Task description | All lines from the one containing "rings.append(ring)" down to the one containing "bmesh.ops.create_cube(bm, size=1)", both ends included, are to be given again exactly; omit the rest of the listing below.

Dataset records |

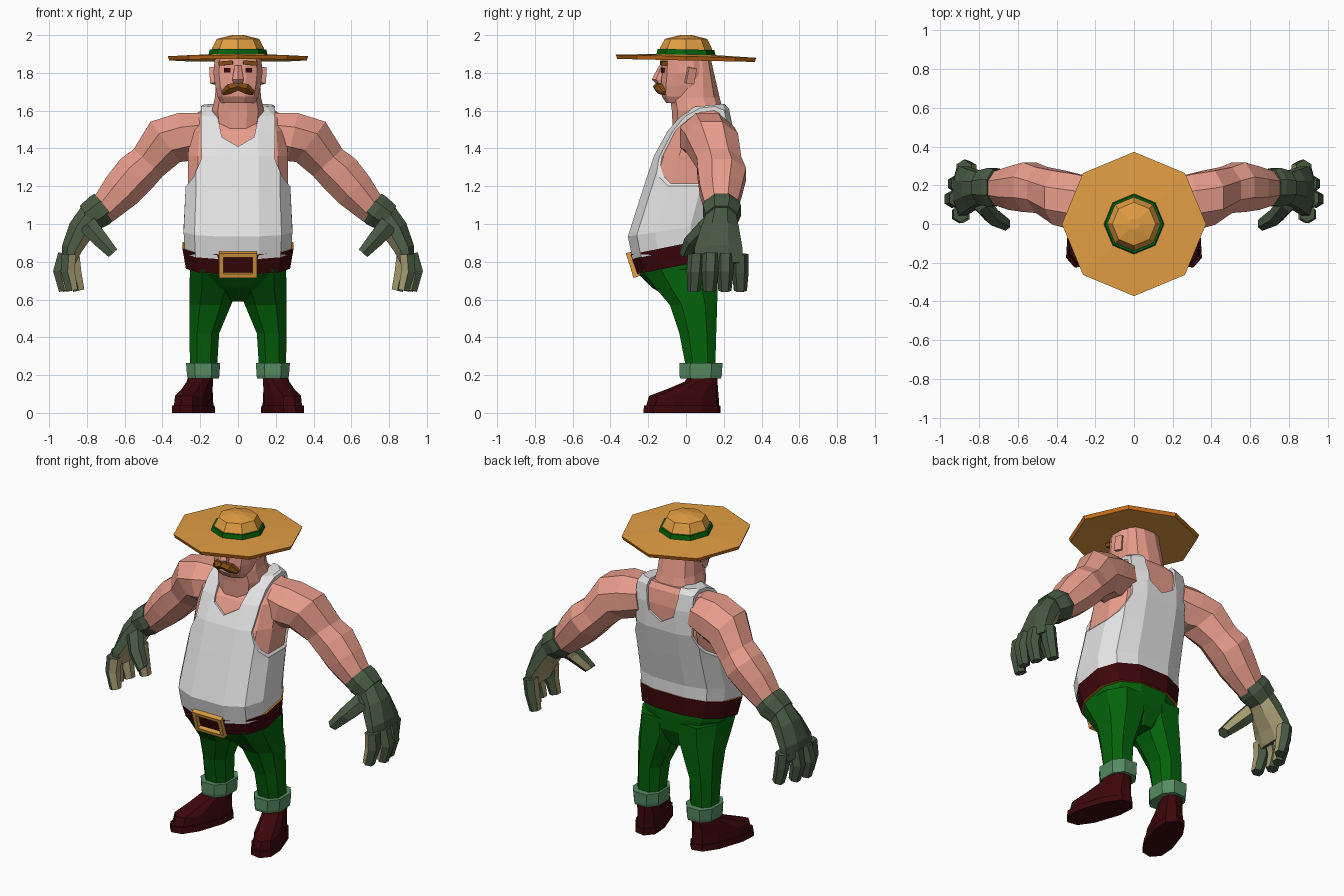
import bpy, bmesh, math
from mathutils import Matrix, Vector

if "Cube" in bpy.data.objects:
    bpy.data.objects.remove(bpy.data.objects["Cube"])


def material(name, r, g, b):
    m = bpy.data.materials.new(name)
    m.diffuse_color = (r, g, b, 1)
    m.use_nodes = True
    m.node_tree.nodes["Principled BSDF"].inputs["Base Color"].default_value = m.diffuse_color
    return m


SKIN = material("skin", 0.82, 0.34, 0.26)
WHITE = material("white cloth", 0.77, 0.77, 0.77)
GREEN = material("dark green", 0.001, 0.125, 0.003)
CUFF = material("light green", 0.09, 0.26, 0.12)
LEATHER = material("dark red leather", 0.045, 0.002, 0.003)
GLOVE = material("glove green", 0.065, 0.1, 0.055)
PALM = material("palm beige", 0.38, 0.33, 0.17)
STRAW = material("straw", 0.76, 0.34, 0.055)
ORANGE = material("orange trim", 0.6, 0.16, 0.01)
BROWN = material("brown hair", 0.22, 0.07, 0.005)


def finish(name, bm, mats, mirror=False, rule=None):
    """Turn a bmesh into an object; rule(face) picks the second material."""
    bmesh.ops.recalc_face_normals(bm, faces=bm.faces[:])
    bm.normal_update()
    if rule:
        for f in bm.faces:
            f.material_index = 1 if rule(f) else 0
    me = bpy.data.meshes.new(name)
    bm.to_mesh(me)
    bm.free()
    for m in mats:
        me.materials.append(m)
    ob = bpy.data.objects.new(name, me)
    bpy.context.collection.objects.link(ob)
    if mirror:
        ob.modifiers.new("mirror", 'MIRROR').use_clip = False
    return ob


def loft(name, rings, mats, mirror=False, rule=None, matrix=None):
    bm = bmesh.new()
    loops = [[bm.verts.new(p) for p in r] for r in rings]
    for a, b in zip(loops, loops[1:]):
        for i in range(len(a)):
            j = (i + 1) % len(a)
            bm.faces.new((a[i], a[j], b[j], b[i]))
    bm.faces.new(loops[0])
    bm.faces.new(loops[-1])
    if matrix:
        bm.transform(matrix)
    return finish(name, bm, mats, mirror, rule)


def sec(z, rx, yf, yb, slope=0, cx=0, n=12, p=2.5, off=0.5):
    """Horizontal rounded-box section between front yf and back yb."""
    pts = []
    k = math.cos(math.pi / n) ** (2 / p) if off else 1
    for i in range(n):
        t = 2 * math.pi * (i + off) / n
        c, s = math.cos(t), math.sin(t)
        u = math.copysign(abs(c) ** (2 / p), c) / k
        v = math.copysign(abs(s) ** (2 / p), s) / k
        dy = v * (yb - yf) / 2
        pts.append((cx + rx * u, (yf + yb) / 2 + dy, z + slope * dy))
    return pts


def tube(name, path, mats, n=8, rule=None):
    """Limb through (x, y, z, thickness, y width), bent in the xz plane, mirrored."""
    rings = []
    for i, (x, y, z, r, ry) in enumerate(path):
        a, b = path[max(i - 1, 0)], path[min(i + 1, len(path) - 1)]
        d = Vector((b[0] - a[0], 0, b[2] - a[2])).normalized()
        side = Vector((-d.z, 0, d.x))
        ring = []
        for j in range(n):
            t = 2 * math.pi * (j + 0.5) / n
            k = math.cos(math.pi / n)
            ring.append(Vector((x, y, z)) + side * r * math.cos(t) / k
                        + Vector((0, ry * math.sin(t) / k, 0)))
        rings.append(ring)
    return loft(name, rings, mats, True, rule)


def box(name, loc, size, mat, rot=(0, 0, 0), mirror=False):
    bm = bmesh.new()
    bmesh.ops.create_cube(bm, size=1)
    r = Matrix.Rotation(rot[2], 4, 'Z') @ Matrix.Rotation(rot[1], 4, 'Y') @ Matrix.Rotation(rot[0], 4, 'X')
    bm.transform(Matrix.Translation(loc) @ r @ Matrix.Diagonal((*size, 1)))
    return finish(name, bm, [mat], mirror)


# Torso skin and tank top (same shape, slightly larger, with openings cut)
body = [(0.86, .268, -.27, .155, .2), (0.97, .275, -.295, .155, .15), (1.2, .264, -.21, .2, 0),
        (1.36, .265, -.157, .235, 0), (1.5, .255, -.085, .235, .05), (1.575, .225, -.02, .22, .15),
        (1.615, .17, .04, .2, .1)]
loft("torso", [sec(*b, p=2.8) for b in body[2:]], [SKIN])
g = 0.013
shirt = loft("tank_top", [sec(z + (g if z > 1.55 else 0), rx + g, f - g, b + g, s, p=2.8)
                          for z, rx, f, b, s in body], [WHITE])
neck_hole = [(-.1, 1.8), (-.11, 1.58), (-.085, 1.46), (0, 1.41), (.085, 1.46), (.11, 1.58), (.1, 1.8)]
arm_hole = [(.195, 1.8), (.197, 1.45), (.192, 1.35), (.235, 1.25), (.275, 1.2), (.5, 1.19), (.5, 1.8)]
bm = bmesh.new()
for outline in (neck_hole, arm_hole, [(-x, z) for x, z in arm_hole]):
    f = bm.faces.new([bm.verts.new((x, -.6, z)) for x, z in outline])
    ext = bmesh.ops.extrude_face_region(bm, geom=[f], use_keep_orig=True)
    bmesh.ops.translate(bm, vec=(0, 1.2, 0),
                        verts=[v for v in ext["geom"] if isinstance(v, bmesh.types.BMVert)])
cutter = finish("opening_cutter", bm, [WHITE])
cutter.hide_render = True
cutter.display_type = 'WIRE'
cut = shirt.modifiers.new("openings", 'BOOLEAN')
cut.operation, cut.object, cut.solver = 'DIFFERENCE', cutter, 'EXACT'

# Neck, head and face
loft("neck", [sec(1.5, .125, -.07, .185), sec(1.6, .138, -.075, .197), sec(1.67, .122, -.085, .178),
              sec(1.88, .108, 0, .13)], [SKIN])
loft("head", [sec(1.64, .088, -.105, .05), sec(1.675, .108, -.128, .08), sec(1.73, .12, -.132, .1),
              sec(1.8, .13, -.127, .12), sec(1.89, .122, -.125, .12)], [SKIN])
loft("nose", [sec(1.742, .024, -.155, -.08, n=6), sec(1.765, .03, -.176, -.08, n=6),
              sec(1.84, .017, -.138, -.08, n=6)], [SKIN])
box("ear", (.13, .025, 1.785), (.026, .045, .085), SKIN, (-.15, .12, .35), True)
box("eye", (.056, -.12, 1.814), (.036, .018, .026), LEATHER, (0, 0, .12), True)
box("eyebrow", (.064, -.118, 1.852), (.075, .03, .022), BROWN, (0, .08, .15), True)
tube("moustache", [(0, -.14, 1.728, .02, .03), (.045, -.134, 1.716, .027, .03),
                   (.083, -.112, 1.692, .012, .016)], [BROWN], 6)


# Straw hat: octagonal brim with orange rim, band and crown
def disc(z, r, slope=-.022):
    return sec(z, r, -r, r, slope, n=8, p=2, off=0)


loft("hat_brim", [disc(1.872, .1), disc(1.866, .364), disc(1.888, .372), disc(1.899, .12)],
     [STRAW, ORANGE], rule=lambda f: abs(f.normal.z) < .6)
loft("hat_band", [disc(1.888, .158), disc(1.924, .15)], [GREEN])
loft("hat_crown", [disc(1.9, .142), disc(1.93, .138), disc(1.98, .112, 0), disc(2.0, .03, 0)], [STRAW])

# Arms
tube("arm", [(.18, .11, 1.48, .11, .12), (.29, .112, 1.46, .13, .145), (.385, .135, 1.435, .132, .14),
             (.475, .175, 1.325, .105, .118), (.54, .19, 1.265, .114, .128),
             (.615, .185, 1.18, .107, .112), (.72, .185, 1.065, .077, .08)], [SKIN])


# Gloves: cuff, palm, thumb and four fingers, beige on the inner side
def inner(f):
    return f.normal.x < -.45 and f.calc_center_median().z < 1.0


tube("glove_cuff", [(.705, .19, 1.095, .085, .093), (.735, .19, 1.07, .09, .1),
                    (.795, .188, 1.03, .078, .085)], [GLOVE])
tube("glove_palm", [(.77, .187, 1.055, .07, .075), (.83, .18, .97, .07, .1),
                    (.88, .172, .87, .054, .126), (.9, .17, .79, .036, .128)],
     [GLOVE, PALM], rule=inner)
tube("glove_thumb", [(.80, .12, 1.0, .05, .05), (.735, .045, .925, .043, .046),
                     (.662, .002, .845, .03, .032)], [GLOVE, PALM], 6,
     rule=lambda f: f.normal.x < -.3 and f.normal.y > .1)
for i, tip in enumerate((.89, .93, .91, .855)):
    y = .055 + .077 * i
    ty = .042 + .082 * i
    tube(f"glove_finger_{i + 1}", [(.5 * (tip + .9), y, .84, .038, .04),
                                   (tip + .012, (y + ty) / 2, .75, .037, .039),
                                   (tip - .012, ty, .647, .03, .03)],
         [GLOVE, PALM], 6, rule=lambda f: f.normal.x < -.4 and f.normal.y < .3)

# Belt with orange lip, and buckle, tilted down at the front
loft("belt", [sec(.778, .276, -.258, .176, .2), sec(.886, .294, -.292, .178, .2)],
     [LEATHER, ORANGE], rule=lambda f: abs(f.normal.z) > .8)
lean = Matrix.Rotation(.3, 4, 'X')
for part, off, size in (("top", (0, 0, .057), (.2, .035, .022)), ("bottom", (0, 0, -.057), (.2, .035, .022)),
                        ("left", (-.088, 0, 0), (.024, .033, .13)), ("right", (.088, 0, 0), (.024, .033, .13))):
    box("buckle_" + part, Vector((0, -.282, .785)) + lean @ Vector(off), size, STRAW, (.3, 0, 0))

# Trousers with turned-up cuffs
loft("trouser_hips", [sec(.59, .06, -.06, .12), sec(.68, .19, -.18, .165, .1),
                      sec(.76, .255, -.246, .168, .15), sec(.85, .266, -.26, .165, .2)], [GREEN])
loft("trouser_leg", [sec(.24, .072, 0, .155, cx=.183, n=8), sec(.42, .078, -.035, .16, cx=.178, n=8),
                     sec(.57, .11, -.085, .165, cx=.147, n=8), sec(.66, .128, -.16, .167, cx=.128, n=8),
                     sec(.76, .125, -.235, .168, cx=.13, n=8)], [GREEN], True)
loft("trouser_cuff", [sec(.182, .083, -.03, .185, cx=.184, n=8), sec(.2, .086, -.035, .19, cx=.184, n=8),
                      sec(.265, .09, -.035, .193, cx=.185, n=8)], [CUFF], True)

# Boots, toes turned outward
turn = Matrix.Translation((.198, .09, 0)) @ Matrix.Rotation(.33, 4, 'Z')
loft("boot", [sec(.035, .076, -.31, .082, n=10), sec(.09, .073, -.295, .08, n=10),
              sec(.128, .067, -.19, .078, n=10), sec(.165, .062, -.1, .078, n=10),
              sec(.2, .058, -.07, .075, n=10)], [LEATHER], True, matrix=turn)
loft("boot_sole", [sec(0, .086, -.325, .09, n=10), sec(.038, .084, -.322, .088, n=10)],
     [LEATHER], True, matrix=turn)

==

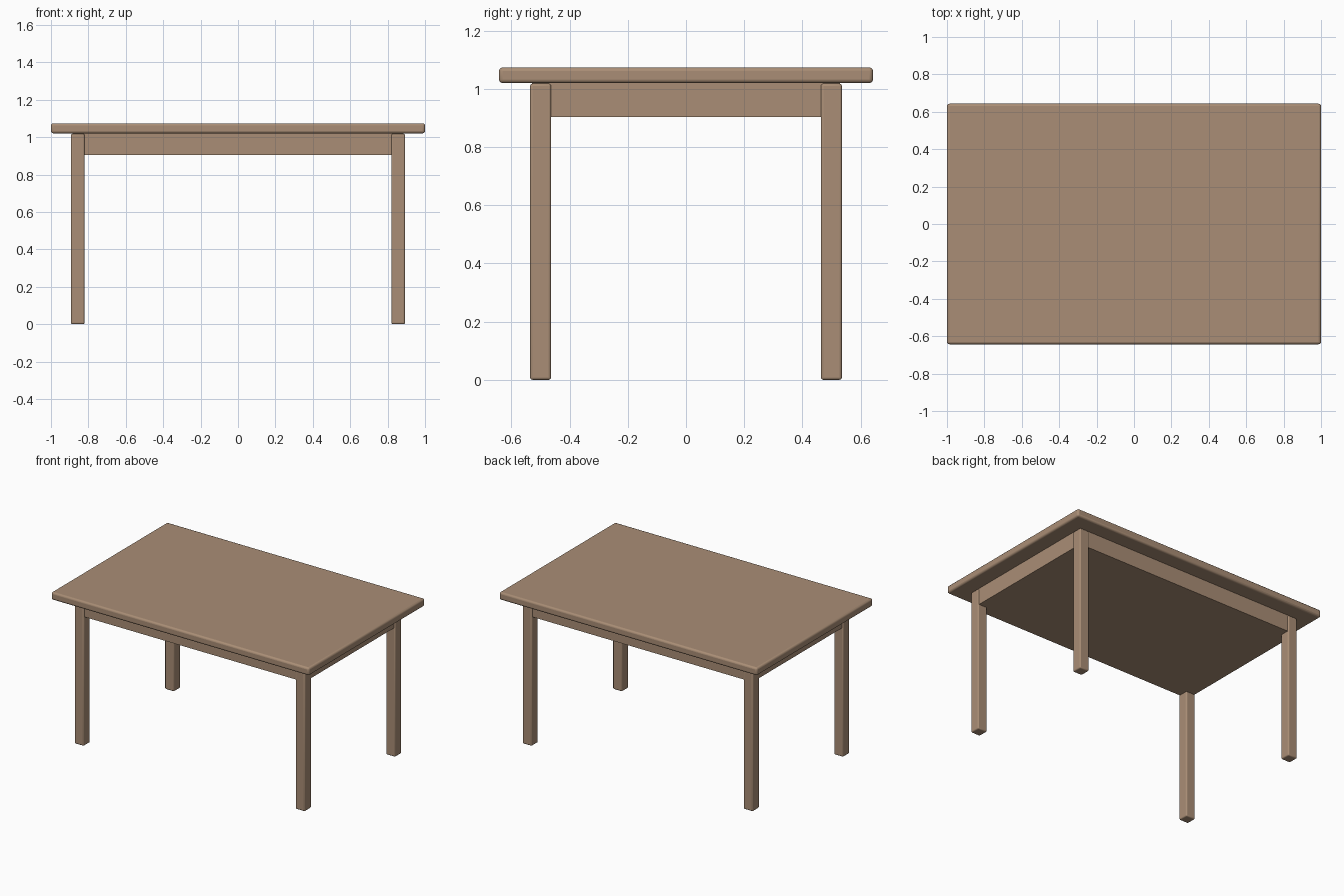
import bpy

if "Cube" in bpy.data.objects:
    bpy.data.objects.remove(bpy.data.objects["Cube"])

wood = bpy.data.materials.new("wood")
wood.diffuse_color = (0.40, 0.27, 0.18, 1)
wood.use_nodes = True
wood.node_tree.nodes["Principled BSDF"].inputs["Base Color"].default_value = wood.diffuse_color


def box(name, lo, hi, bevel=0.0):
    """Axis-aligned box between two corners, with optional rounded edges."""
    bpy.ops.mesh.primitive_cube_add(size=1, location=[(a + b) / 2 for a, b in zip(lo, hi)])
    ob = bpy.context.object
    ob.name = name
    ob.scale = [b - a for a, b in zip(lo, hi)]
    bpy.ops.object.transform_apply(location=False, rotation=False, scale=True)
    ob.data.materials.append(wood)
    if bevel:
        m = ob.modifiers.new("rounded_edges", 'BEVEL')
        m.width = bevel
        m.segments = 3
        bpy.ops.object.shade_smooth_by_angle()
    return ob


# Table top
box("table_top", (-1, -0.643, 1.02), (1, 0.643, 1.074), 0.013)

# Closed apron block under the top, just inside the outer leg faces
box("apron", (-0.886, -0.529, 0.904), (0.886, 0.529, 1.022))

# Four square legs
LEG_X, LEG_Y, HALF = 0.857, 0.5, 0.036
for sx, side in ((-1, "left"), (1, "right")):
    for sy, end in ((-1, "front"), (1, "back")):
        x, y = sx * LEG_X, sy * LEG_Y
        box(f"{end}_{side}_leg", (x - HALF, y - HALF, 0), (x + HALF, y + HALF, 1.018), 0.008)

Answer box |
        rings.append(ring)
    return loft(name, rings, mats, True, rule)


def box(name, loc, size, mat, rot=(0, 0, 0), mirror=False):
    bm = bmesh.new()
    bmesh.ops.create_cube(bm, size=1)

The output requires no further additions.